PROVIDENCE, R.I. (WPRI) – The final remaining assets from defunct video game company 38 Studios have been sold.
Richard Land, the Rhode Island receiver for 38 Studios, said the intellectual property from the games “Kingdoms of Amalur: Reckoning” and the unfinished “Copernicus” – including artwork and programming – were sold to Austrian-based developer THQ Nordic for $900,000. Land said the sale effectively marks the end of the Rhode Island receivership case, “and now we’re ready to close the estate.”
“It was considerably difficult [to sell the assets] and there are a lot of reasons for that, but a significant reason was the adverse publicity around 38 Studios,” Land said. “At the very beginning of the case where I was talking with some big players, they didn’t want to have any involvement in the ongoing sale of the assets.”
Land said the state’s lawsuit against the architects of the failed deal was chief among the negative publicity that scared away potential buyers for years. That lawsuit ended in 2017 with a series of settlements and ultimately recouped $49.66 million for taxpayers (after legal fees).
The receivership case Land handled is separate from the ongoing bankruptcy case out of Delaware, where 38 Studios was incorporated; that case is still winding it’s way through federal bankruptcy court.
Land said he intends to file a final report in Providence Superior Court next week and anticipates a hearing before Judge Michael Silverstein by the end of September to close the estate.
In all, Land estimates the proceeds from his liquidation of 38 Studios assets stands at roughly $1.9 million. He said a “significant portion” of that money – more than half – went to legal fees and the cost of maintaining the intellectual property.
“We had several consultants working with us, we had technology – software and hardware – we had to maintain over the course of six years,” Land said. “We have a data center right now in Providence that is going to transition over to THQ.”

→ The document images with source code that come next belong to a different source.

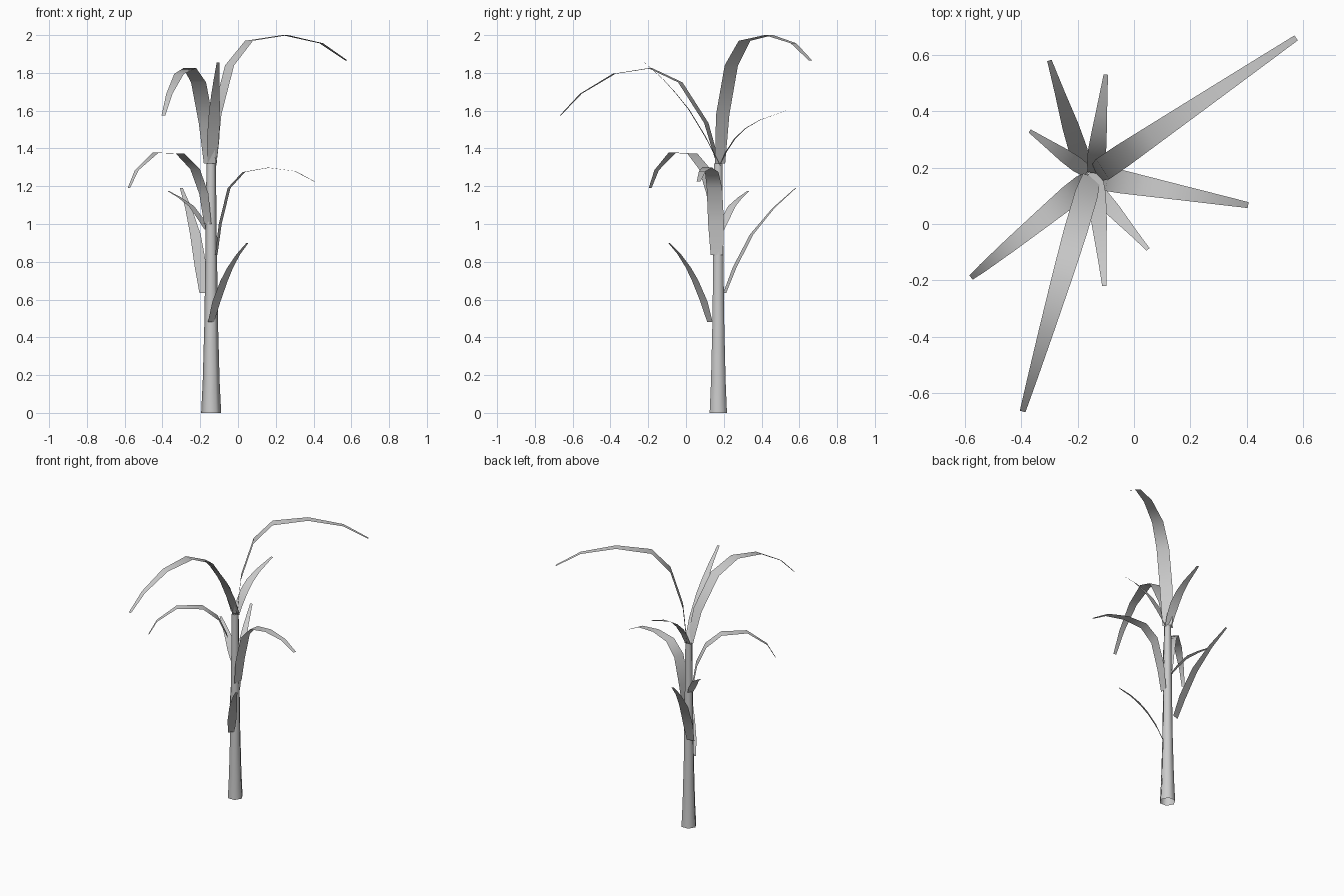
import bpy, bmesh, math
from mathutils import Vector

if "Cube" in bpy.data.objects:
    bpy.data.objects.remove(bpy.data.objects["Cube"])

CX, CY = -0.142, 0.171


def finish(name, bm):
    me = bpy.data.meshes.new(name)
    bm.to_mesh(me)
    bm.free()
    for p in me.polygons:
        p.use_smooth = True
    ob = bpy.data.objects.new(name, me)
    bpy.context.collection.objects.link(ob)
    return ob


def bridge(bm, a, b, closed):
    n = len(a)
    for i in range(n if closed else n - 1):
        j = (i + 1) % n
        bm.faces.new((a[i], a[j], b[j], b[i]))


# Tapered six-sided stalk
bm = bmesh.new()
prev = None
for z, r in [(0, .053), (.16, .045), (.48, .036), (.83, .031), (1.05, .028), (1.32, .025)]:
    ring = [bm.verts.new((CX + r * math.cos(k * math.pi / 3),
                          CY + r * math.sin(k * math.pi / 3), z)) for k in range(6)]
    if prev:
        bridge(bm, prev, ring, True)
    prev = ring
finish("stalk", bm)


def width_at(t):
    # Strap leaf outline: narrow base, widest at a third, thin tip
    keys = [(0, .75), (.2, .98), (.35, 1), (.55, .82), (.8, .48), (1, .24)]
    for (a, wa), (b, wb) in zip(keys, keys[1:]):
        if t <= b + 1e-6:
            return wa + (wb - wa) * (t - a) / (b - a)
    return keys[-1][1]


def leaf(name, start, tip, width, profile):
    # profile: (fraction of the horizontal run, height) along the midrib
    start, tip = Vector(start), Vector(tip)
    d = (tip - start).normalized()
    side = Vector((-d.y, d.x, 0))
    mid = []
    for f, z in profile:
        p = start.lerp(tip, f)
        mid.append(Vector((p.x, p.y, z)))
    run = [0]
    for a, b in zip(mid, mid[1:]):
        run.append(run[-1] + (b - a).length)
    bm = bmesh.new()
    prev = None
    for p, s in zip(mid, run):
        w = side * width * width_at(s / run[-1]) / 2
        row = [bm.verts.new(p + w), bm.verts.new(p - w)]
        if prev:
            bridge(bm, prev, row, False)
        prev = row
    finish(name, bm)


# Lower leaves, rising
leaf("lower_leaf_front", (-.143, .127), (.05, -.09), .058,
     [(0, .48), (.15, .59), (.36, .7), (.53, .77), (.75, .84), (1, .9)])
leaf("lower_leaf_back", (-.18, .205), (-.3, .58), .068,
     [(0, .635), (.14, .77), (.38, .945), (.69, 1.085), (1, 1.19)])

# Middle leaves, arching
leaf("middle_leaf_right", (-.115, .163), (.405, .067), .088,
     [(0, .835), (.04, 1), (.13, 1.19), (.28, 1.275), (.53, 1.298), (.8, 1.28), (1, 1.225)])
leaf("middle_leaf_back_left", (-.165, .185), (-.37, .33), .055,
     [(0, .97), (.17, 1.03), (.4, 1.095), (.7, 1.14), (1, 1.175)])
leaf("middle_leaf_front_left", (-.16, .155), (-.578, -.19), .08,
     [(0, 1), (.05, 1.16), (.16, 1.29), (.35, 1.372), (.66, 1.378), (.9, 1.285), (1, 1.19)])

# Crown leaves
leaf("crown_leaf_back", (-.14, .18), (-.1, .53), .065,
     [(0, 1.31), (.09, 1.38), (.22, 1.45), (.38, 1.505), (.6, 1.55), (1, 1.6)])
leaf("crown_leaf_front", (-.138, .18), (-.105, -.22), .065,
     [(0, 1.31), (.19, 1.46), (.41, 1.605), (.58, 1.69), (.75, 1.765), (1, 1.855)])
leaf("crown_leaf_front_left", (-.15, .17), (-.395, -.665), .086,
     [(0, 1.32), (.075, 1.535), (.24, 1.75), (.43, 1.825), (.66, 1.795), (.87, 1.69), (1, 1.575)])
leaf("crown_leaf_back_right", (-.133, .18), (.575, .66), .088,
     [(0, 1.32), (.03, 1.58), (.125, 1.84), (.27, 1.97), (.54, 2), (.81, 1.957), (1, 1.865)])
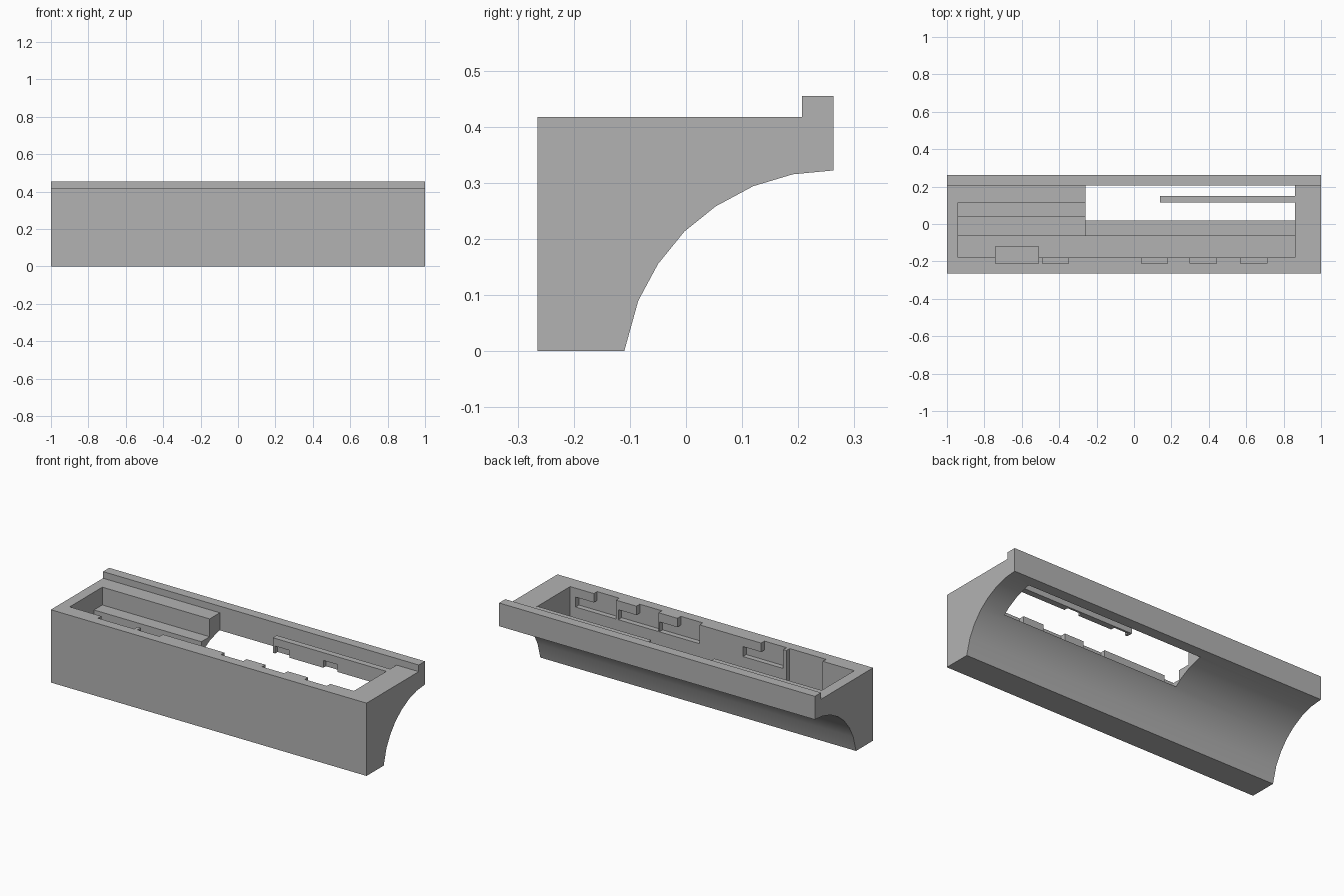
import bpy, bmesh
from math import radians

cube = bpy.data.objects.get("Cube")
if cube:
    bpy.data.objects.remove(cube, do_unlink=True)

grey = bpy.data.materials.new("plain grey")
grey.use_nodes = True
colour = (0.45, 0.45, 0.45, 1)
grey.diffuse_color = colour
grey.node_tree.nodes["Principled BSDF"].inputs["Base Color"].default_value = colour


def prism(name, profile, x0, x1):
    """Extrude a (y, z) profile along x."""
    bm = bmesh.new()
    face = bm.faces.new([bm.verts.new((x0, y, z)) for y, z in profile])
    side = bmesh.ops.extrude_face_region(bm, geom=[face])["geom"]
    moved = [v for v in side if isinstance(v, bmesh.types.BMVert)]
    bmesh.ops.translate(bm, verts=moved, vec=(x1 - x0, 0, 0))
    bmesh.ops.recalc_face_normals(bm, faces=bm.faces)
    mesh = bpy.data.meshes.new(name)
    bm.to_mesh(mesh)
    bm.free()
    mesh.materials.append(grey)
    obj = bpy.data.objects.new(name, mesh)
    bpy.context.collection.objects.link(obj)
    return obj


def box(name, x, y, z):
    profile = [(y[0], z[0]), (y[1], z[0]), (y[1], z[1]), (y[0], z[1])]
    return prism(name, profile, x[0], x[1])


def cut(obj, x, y, z):
    """Subtract a box from an object."""
    cutter = box("cutter", x, y, z)
    cutter.hide_render = True
    mod = obj.modifiers.new("cut", "BOOLEAN")
    mod.operation = "DIFFERENCE"
    mod.solver = "EXACT"
    mod.object = cutter
    bpy.context.view_layer.objects.active = obj
    bpy.ops.object.modifier_apply(modifier=mod.name)
    bpy.data.objects.remove(cutter, do_unlink=True)


TOP, ABOVE = 0.417, 0.6
LEFT, STEP, RIGHT = -0.94, -0.26, 0.86
FRONT, BACK = -0.18, 0.207

# Body with a concave curved back and a raised rear lip
arc = [(-0.11, 0), (-0.085, 0.09), (-0.05, 0.155), (-0.003, 0.213),
       (0.053, 0.258), (0.12, 0.294), (0.19, 0.315), (0.263, 0.322)]
body = prism("housing_body", [(-0.265, 0)] + arc + [
    (0.263, 0.455), (BACK, 0.455), (BACK, TOP), (-0.265, TOP)], -1, 1)

# Deep front trough, stepped ledges and the opening through the back
cut(body, (LEFT, RIGHT), (FRONT, -0.065), (0.15, ABOVE))
cut(body, (STEP, RIGHT), (-0.08, BACK), (0.23, ABOVE))
cut(body, (LEFT, STEP + 0.02), (-0.08, 0.04), (0.26, ABOVE))
cut(body, (LEFT, STEP + 0.02), (0.02, 0.115), (0.315, ABOVE))

# Pocket sunk into the trough and the front wall
cut(body, (-0.74, -0.51), (-0.21, -0.12), (0.06, ABOVE))

# L-shaped locking slots in the front wall
for x in (-0.49, 0.04, 0.30, 0.57):
    cut(body, (x, x + 0.14), (-0.21, FRONT + 0.02), (0.309, ABOVE))
    cut(body, (x + 0.1, x + 0.255), (-0.21, FRONT + 0.02), (0.309, 0.366))

# Thin bar reaching across the opening, notched below
bar = box("cross_bar", (0.14, RIGHT + 0.01), (0.115, 0.15), (0.33, TOP - 0.0005))
for x in (0.155, 0.46):
    cut(bar, (x, x + 0.09), (0.1, 0.138), (0.3, 0.372))

# Smooth the curve, keep the corners sharp
for obj in (body, bar):
    bpy.ops.object.select_all(action="DESELECT")
    obj.select_set(True)
    bpy.context.view_layer.objects.active = obj
    bpy.ops.object.shade_smooth_by_angle(angle=radians(25))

Effectively, the sale of the intellectual property for “Kingdoms of Amalur” and “Copernicus” will go to the state of Rhode Island, as the largest secured creditor in the receivership case.
The former CEO of 38 Studios, Jennifer MacLean, tweeted Thursday: “Really happy to see this. I know how much love and care was poured into Reckoning and Amalur, and I hope they have the chance to live on.”
Schilling struck a less positive note, tweeting: “For anyone in RI it will reveal the fact their officials didn’t have a clue what they were doing when we were alive and well. The game sold millions and the state had NO IDEA what they had with 38 growing. The co. would have revitalized the entire tech district in Providence.”
Land said his understanding is THQ plans to produce a sequel to “Kingdoms of Amalur” with the intellectual property it acquired.
It was “Copernicus” that state leaders invested in when in 2010 they decided to have taxpayers guarantee a $75 million loan to lure former Red Sox pitcher Curt Schilling’s company from Massachusetts to Providence. In essence, the state pledged to repay bondholders if the company went belly-up, which it did in 2012. Including interest, taxpayers were on the hook for more than $88 million.
Subtracting the proceeds from the civil suit and the funds from the receivership, it’s estimated Rhode Island taxpayers will end up paying back nearly $38 million.
“Copernicus” was expected to be what’s called a massively multiplayer online game (MMO), which uses the internet to connect a large number of players at once.
Land said the improving economy helped move the intellectual property. He also said there is a renewed interest in these types of games thanks to the growing interest in virtual-reality technology.
“Kingdoms of Amalur: Reckoning” is owned by Electronic Arts.